To do:
Scan the listing below and copy every line holding "STONE".
** Opening Data block **
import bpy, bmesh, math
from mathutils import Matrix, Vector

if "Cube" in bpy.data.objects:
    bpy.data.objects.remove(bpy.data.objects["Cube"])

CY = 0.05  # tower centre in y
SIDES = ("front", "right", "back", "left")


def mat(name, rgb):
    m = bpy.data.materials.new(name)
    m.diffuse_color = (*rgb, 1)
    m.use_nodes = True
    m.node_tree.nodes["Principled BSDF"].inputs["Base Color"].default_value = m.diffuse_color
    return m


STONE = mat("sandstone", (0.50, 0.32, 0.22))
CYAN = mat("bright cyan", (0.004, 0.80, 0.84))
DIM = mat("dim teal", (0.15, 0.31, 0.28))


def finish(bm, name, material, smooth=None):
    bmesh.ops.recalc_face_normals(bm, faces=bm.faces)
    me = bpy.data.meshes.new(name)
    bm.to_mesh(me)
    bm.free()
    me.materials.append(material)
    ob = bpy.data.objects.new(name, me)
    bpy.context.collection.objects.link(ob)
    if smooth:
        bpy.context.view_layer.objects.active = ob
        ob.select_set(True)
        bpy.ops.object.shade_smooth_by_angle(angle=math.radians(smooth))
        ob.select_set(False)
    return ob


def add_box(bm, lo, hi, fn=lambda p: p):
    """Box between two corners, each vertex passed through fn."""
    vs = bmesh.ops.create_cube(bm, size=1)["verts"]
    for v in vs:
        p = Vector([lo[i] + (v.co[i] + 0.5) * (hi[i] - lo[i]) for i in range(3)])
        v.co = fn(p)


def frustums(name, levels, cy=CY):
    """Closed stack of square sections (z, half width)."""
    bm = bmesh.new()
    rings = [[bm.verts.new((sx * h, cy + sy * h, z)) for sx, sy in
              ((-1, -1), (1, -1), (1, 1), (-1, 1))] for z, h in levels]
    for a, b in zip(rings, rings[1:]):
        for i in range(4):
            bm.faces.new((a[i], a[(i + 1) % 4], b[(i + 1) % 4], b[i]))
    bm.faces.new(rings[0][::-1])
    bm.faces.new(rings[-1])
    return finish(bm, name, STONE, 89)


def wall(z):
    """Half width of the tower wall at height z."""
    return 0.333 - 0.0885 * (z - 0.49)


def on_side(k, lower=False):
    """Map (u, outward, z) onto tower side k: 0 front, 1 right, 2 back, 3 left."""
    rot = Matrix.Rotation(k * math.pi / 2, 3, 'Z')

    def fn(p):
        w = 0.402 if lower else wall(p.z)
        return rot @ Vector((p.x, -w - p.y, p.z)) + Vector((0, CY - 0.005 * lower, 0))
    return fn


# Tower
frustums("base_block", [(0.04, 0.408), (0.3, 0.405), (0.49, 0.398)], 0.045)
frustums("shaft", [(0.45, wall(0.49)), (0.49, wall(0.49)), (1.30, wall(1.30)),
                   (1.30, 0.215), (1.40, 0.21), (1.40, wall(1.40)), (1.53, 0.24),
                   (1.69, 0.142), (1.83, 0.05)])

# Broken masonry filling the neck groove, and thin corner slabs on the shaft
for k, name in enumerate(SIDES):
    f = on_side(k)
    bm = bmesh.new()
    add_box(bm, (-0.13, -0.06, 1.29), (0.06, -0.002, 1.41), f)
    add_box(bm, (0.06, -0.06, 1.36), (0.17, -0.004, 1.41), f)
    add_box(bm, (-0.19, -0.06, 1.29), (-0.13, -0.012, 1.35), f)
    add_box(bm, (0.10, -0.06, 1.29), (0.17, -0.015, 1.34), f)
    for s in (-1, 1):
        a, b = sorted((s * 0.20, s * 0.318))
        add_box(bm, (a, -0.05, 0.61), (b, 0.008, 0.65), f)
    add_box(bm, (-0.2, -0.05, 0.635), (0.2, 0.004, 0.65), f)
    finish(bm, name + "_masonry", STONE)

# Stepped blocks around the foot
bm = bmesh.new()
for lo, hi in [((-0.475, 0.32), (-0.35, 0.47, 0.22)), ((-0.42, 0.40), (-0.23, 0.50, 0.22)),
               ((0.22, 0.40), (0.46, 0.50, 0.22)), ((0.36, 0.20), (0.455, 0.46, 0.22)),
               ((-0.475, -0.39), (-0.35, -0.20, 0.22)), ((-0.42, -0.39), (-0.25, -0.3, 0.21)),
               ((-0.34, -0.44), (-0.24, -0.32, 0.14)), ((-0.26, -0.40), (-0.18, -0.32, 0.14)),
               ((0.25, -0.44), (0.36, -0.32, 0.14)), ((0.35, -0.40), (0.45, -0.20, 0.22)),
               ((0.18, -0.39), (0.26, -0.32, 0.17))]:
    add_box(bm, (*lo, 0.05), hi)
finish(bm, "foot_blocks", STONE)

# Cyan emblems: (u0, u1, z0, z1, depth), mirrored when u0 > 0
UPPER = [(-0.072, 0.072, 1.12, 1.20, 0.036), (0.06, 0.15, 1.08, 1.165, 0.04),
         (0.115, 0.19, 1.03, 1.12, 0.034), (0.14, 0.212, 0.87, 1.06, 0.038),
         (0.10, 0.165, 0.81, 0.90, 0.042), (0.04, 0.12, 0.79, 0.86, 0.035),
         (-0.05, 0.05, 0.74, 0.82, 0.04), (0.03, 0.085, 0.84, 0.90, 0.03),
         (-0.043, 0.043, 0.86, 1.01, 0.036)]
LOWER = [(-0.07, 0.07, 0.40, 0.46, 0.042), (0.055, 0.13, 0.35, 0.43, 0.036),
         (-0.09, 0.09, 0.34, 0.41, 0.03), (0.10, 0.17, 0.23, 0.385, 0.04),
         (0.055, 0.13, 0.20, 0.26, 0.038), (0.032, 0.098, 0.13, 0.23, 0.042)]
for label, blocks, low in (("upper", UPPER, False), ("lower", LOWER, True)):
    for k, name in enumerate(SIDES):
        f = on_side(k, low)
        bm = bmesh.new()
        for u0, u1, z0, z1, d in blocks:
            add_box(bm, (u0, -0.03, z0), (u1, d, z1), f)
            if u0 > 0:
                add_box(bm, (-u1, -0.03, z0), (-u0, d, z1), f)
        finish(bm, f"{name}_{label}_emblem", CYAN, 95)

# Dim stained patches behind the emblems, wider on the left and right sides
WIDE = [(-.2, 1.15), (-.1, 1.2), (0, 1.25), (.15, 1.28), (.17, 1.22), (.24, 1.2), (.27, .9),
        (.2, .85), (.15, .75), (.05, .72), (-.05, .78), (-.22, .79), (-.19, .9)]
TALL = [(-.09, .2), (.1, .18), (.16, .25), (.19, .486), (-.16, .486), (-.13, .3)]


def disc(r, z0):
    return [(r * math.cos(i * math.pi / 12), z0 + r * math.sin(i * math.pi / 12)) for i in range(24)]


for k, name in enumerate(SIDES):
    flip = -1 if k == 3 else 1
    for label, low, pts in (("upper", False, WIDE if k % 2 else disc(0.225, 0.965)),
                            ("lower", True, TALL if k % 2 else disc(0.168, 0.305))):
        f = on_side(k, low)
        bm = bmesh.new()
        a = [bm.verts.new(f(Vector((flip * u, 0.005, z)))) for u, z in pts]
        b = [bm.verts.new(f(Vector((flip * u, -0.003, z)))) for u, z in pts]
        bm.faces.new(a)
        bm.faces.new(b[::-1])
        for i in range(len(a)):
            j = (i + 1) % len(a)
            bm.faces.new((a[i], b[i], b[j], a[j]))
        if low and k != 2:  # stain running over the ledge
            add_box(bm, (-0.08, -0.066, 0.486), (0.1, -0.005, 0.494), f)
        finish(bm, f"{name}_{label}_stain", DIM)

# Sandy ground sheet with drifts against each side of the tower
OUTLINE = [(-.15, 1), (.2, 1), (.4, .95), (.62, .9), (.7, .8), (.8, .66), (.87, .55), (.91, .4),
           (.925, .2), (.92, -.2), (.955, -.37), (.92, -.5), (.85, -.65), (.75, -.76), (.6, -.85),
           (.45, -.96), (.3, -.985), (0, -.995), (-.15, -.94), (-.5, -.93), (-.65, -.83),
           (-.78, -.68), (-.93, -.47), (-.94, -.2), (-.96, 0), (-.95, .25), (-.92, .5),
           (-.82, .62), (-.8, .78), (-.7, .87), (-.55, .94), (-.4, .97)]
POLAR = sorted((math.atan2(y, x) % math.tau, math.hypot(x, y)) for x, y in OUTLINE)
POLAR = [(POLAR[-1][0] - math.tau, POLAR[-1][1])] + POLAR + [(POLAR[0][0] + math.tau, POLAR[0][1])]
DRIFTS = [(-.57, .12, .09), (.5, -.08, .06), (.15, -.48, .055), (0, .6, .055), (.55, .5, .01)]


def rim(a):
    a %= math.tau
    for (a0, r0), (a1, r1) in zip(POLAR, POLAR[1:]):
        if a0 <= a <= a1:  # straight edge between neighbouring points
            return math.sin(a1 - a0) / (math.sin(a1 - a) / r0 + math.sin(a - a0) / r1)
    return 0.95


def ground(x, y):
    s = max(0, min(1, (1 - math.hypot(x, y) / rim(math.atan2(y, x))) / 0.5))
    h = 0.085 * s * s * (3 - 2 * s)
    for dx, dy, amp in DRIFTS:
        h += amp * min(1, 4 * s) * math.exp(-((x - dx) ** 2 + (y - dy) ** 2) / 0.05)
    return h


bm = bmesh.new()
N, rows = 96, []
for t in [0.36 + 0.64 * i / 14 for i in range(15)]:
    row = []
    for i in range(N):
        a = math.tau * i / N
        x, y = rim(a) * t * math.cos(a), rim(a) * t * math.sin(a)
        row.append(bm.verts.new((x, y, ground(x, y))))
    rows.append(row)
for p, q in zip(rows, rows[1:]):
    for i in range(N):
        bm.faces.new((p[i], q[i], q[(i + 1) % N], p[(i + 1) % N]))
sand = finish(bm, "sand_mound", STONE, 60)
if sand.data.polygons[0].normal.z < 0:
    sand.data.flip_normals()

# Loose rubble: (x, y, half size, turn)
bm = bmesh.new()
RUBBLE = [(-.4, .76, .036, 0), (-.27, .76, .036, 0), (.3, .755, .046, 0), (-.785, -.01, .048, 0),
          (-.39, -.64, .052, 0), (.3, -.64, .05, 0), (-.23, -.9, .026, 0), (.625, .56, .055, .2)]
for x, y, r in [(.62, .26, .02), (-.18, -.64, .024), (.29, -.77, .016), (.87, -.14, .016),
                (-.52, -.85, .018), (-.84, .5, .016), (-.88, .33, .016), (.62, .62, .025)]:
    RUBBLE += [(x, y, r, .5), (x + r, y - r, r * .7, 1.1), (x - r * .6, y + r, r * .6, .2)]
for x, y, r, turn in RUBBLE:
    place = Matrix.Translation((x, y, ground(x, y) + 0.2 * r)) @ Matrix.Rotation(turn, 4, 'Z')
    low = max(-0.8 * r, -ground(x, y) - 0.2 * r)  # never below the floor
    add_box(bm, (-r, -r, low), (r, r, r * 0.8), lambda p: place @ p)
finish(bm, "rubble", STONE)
** Closing Data block **
Written response:
STONE = mat("sandstone", (0.50, 0.32, 0.22))
    return finish(bm, name, STONE, 89)
    finish(bm, name + "_masonry", STONE)
finish(bm, "foot_blocks", STONE)
sand = finish(bm, "sand_mound", STONE, 60)
finish(bm, "rubble", STONE)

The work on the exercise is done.